Kosmos Energy has taken the spotlight as the Western independent mostly associated with African frontier exploration.
The Dallas based independent didn’t get properly recognised for opening the Tano Basin offshore Ghana, even though it made the 2007 discovery on which Tullow Oil rode to world acclaim.
No one could ignore, however, its effort in the North West African margin.
Even when it comes up with dry holes back to back it is able to snatch victory from the jaws of defeat. The statement that its second phase of exploration offshore Mauritania and Senegal, “yielded the industry’s largest hydrocarbon discovery of the year at Yakaar-1”, masks the reality of three dry holes in that campaign, and the fact that the Yakaar-1 was the lone discovery.
The claim also conveniently hides the company’s frustration at not finding the sorely wanted oil reservoirs, outboard the gas that it had earlier encountered in the Tortue complex off those two countries in mid-2015.
Kosmos couches its disappointment in earth science speak. The campaign, it said, had provided “sub-surface data that will help us refine our understanding of how the petroleum systems offshore the two countries work”.
There are many influential entities who bet on Kosmos’ extraordinary ability to deliver on E&P projects, from exploration to production.
Gabriel Obiang Lima, Equatorial Guinea’s Minister for Hydrocarbons, is one, and we’d soon get to that.
BP is another. The British major is so much a worshipful admirer of the geoscientific competencies of this sleek American independent, that its agreement with Kosmos has extended beyond the partnership in NW Africa. Now they work together in Cote D’Ivoire and are jointly seeking prospective tracts elsewhere on the continent.
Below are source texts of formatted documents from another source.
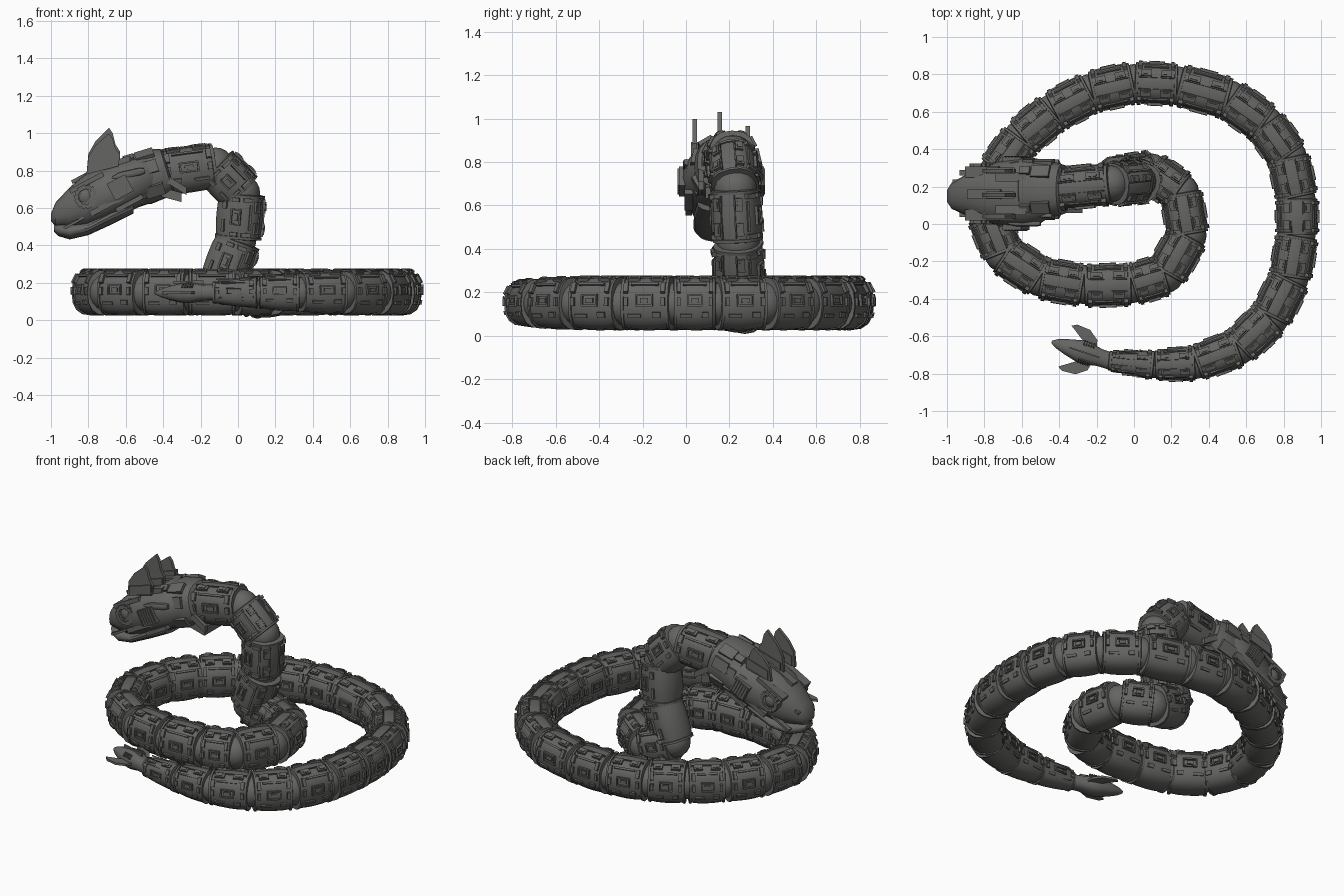
import bpy, bmesh, math
from mathutils import Vector as V, Matrix

cube = bpy.data.objects.get("Cube")
if cube:
    bpy.data.objects.remove(cube)

metal = bpy.data.materials.new("dark grey metal")
metal.use_nodes = True
metal.diffuse_color = (0.13, 0.13, 0.125, 1)
metal.node_tree.nodes["Principled BSDF"].inputs["Base Color"].default_value = (0.13, 0.13, 0.125, 1)
UP = V((0, 0, 1))


def finish(bm, name):
    bmesh.ops.recalc_face_normals(bm, faces=bm.faces)
    mesh = bpy.data.meshes.new(name)
    bm.to_mesh(mesh)
    bm.free()
    mesh.materials.append(metal)
    mesh.shade_smooth()
    mesh.set_sharp_from_angle(angle=math.radians(32))
    obj = bpy.data.objects.new(name, mesh)
    bpy.context.scene.collection.objects.link(obj)


def loft(bm, rings):
    loops = [[bm.verts.new(p) for p in ring] for ring in rings]
    n = len(loops[0])
    for a, b in zip(loops, loops[1:]):
        for i in range(n):
            bm.faces.new((a[i], a[(i + 1) % n], b[(i + 1) % n], b[i]))
    bm.faces.new(loops[0])
    bm.faces.new(loops[-1])


def box(bm, centre, axes, size):
    m = Matrix([a * s for a, s in zip(axes, size)]).transposed().to_4x4()
    m.translation = centre
    bmesh.ops.create_cube(bm, size=1, matrix=m)


def ball(bm, centre, radius, squash=(1, 1, 1)):
    m = Matrix.Translation(centre) @ Matrix.Diagonal((*squash, 1))
    bmesh.ops.create_uvsphere(bm, u_segments=16, v_segments=10, radius=radius, matrix=m)


def plate(bm, points, offset):
    loft(bm, [[V(p) - offset / 2 for p in points], [V(p) + offset / 2 for p in points]])


def section(angle, w, h, power=2.5):
    # Rounded-square cross-section; angle 0 is the back ridge
    s, c = math.sin(angle), math.cos(angle)
    f = lambda x: math.copysign(abs(x) ** (2 / power), x)
    return w * f(s), h * f(c)


class Frame:
    """Straight tapered piece with its own length, side and back directions."""
    def __init__(self, a, b, ra, rb, back=UP, tall=1.12):
        self.a, self.b, self.ra, self.rb, self.tall = a, b, ra, rb, tall
        self.length = (b - a).length
        self.t = (b - a).normalized()
        self.v = self.t.cross(back).normalized()
        self.u = self.v.cross(self.t)

    def point(self, k, angle, scale):
        r = (self.ra + (self.rb - self.ra) * k) * scale
        x, y = section(angle, r, r * self.tall)
        return self.a.lerp(self.b, k) + self.v * x + self.u * y

    def rings(self, steps, n=16):
        return [[self.point(k, math.tau * i / n, s) for i in range(n)] for k, s in steps]

    def block(self, bm, k, deg, length, width, high, shift=0):
        # Raised block lying on the skin
        ang = math.radians(deg)
        e = self.point(k, ang + 0.05, 1.03) - self.point(k, ang - 0.05, 1.03)
        tangent = e.normalized()
        normal = tangent.cross(self.t)
        r = self.ra + (self.rb - self.ra) * k
        q = r / 0.105
        centre = self.point(k, ang, 1.03) + tangent * shift * q
        box(bm, centre, (self.t, tangent, normal), (length * self.length, width * q, high * q))


def segment(bm, f):
    # Barrel shell with a collar band at each end
    loft(bm, f.rings([(0.015, .84), (0.03, .96), (.25, 1.02), (.5, 1.04), (.75, 1.02), (.97, .96), (.985, .84)]))
    for k in (.02, .91):
        loft(bm, f.rings([(k, .9), (k + .005, 1.025), (k + .06, 1.035), (k + .07, .9)]))
    for side in (-1, 1):
        # Back plates and ribs
        for k in (.27, .73):
            f.block(bm, k, side * 24, .24, .034, .018)
            f.block(bm, k, side * 24, .14, .018, .026)
        f.block(bm, .5, side * 48, .55, .012, .016)
        f.block(bm, .5, side * 13, .8, .006, .012)
        for k in (.13, .87):
            f.block(bm, k, side * 58, .09, .05, .02)
            f.block(bm, k, side * 88, .08, .04, .018)
        # Framed side window
        for shift in (-.024, .024):
            f.block(bm, .5, side * 86, .34, .009, .02, shift)
        for k in (.34, .66):
            f.block(bm, k, side * 86, .03, .05, .02)
        f.block(bm, .5, side * 86, .16, .022, .014)
        # Low side panels
        f.block(bm, .3, side * 112, .26, .016, .014)
        f.block(bm, .74, side * 110, .16, .024, .014)


# Coiled body, from the tail to the stub under the neck: x, y
coil = [(-.14, -.73), (.11, -.755), (.33, -.745), (.56, -.66), (.73, -.5), (.835, -.29), (.873, -.06),
        (.872, .14), (.825, .36), (.7, .535), (.51, .67), (.235, .745), (0, .757), (-.23, .705), (-.43, .6),
        (-.6, .46), (-.73, .28), (-.785, .05), (-.7, -.16), (-.5, -.29), (-.27, -.33), (-.01, -.325),
        (.17, -.27), (.29, -.06), (.25, .17)]
tail_radii = [.05, .075, .09, .1]
joints = [V((x, y, .148)) for x, y in coil]
radii = [tail_radii[i] if i < len(tail_radii) else .106 for i in range(len(joints))]
backs = [UP] * (len(joints) - 1)

# Neck rising from the coil
joints += [V((.09, .28, .13)), V((-.09, .25, .19)), V((0, .24, .43)), V((.02, .228, .68)),
           V((-.12, .215, .825)), V((-.42, .185, .785))]
radii += [.106] * 6
out = V((1, -.35, 0))
backs += [UP, UP, out, out, out + UP, UP]

for i, back in enumerate(backs):
    bm = bmesh.new()
    segment(bm, Frame(joints[i], joints[i + 1], radii[i], radii[i + 1], back))
    ball(bm, joints[i + 1], radii[i + 1] * .93)
    finish(bm, f"{'body' if i < len(coil) - 1 else 'neck'}_segment_{i + 1}")

# Tail tip: pointed pod with fins and vents
bm = bmesh.new()
tip = Frame(V((-.44, -.63, .145)), V((-.12, -.735, .148)), .06, .06, tall=.9)
loft(bm, tip.rings([(0, .12), (.08, .4), (.25, .72), (.45, 1), (.6, 1.02), (.8, .8), (1, .78)], 14))
for side in (-1, 1):
    fin = [(.72, .03), (.5, .05), (.22, .115), (.3, .13), (.52, .125), (.68, .085)]
    plate(bm, [tip.a + tip.t * k * tip.length + tip.v * d * side for k, d in fin], UP * .014)
    for j in range(5):
        tip.block(bm, .5 + j * .04, side * 50, .02, .05, .02)
tip.block(bm, .55, 0, .5, .014, .03)
finish(bm, "tail_tip")


def head_loft(bm, stations, power=2.3):
    rings = []
    for x, low, high, w in stations:
        yc = .15 + .03 * (x + 1) / .6
        ring = []
        for i in range(20):
            a, b = section(math.tau * i / 20, w, (high - low) / 2, power)
            ring.append(V((x, yc + a, (low + high) / 2 + b)))
        rings.append(ring)
    loft(bm, rings)


# Skull and jaw
bm = bmesh.new()
head_loft(bm, [(-1, .53, .57, .03), (-.975, .5, .63, .07), (-.9, .49, .71, .108), (-.82, .49, .78, .145),
               (-.72, .52, .825, .172), (-.6, .57, .87, .188), (-.5, .62, .89, .172), (-.42, .67, .89, .12)])
finish(bm, "skull")
bm = bmesh.new()
head_loft(bm, [(-.985, .475, .505, .035), (-.96, .45, .515, .07), (-.9, .432, .515, .1), (-.8, .455, .53, .125),
               (-.68, .51, .6, .13), (-.56, .57, .65, .12)])
finish(bm, "lower_jaw")

# Head fittings on both sides
slope = V((.88, 0, .47)).normalized()
side_dir, rise = V((0, 1, 0)), slope.cross(V((0, -1, 0)))
axes = (slope, side_dir, rise)
bm = bmesh.new()
for s in (-1, 1):
    mid = .163
    at = lambda x, d, z: V((x, mid + s * d, z))
    ball(bm, at(-.812, .125, .66), .046, (1, .7, 1))
    for j in range(14):
        a = math.tau * j / 14
        box(bm, at(-.812 + .052 * math.cos(a), .135, .66 + .052 * math.sin(a)), axes, (.024, .05, .024))
    box(bm, at(-.81, .115, .735), axes, (.2, .06, .025))
    box(bm, at(-.955, .06, .6), axes, (.03, .03, .014))
    # Cheek vents, pods and panel strips
    box(bm, at(-.63, .17, .71), axes, (.11, .05, .1))
    for j in range(6):
        box(bm, at(-.672 + j * .016, .192, .69 + j * .008), axes, (.008, .018, .085))
    box(bm, at(-.7, .15, .615), axes, (.2, .03, .03))
    box(bm, at(-.58, .15, .625), axes, (.16, .04, .025))
    box(bm, at(-.86, .11, .53), axes, (.16, .03, .014))
    box(bm, at(-.66, .09, .84), (V((1, 0, .3)).normalized(), side_dir, UP), (.17, .05, .03))
    pod = Frame(at(-.64, .16, .77), at(-.5, .16, .8), .018, .018)
    loft(bm, pod.rings([(-.25, .2), (0, .8), (.2, 1), (.8, 1), (1, .7)], 10))
box(bm, V((-.8, .16, .785)), (slope, side_dir, rise), (.2, .05, .02))
finish(bm, "eyes_and_cheek_fittings")

# Three upright crest fins
bm = bmesh.new()
crest = [(-.81, .78), (-.8, .89), (-.76, .96), (-.69, 1.03), (-.67, 1.0), (-.655, .94), (-.63, .9), (-.64, .83)]
for y, dx, size in ((.04, -.0, .87), (.155, .0, 1), (.285, .0, .74)):
    plate(bm, [(x + dx, y, .78 + (z - .78) * size) for x, z in crest], side_dir * .02)
    box(bm, V((-.715, y, .84)), (V((1, 0, .3)).normalized(), side_dir, UP), (.16, .036, .06))
finish(bm, "crest_fins")

# Collar between the head and neck
bm = bmesh.new()
ruff = Frame(V((-.585, .185, .735)), V((-.37, .185, .8)), .152, .135, UP, .93)
loft(bm, ruff.rings([(0, .9), (.04, 1), (.3, 1.02), (.36, 1.06), (.75, 1.05), (.95, .98), (1, .85)], 24))
for deg in (-120, -75, -35, 35, 75, 120):
    ruff.block(bm, .55, deg, .45, .05, .02)
    ruff.block(bm, .17, deg, .25, .03, .02)
# Throat flap and neck braces
box(bm, V((-.37, .185, .675)), (V((.95, 0, -.25)).normalized(), side_dir, UP), (.14, .19, .05))
for s in (-1, 1):
    box(bm, V((-.34, .185 + s * .115, .73)), (V((.8, 0, -.5)).normalized(), side_dir, UP), (.15, .025, .04))
finish(bm, "collar")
BP’s philosophy is: Kosmos understands the geology of Africa. It gets to do the foundational basin analysis and maps the fairways. It determines where the leads are and comes up with the play concepts. It generates the prospect inventory. It then works up the well locations and drills.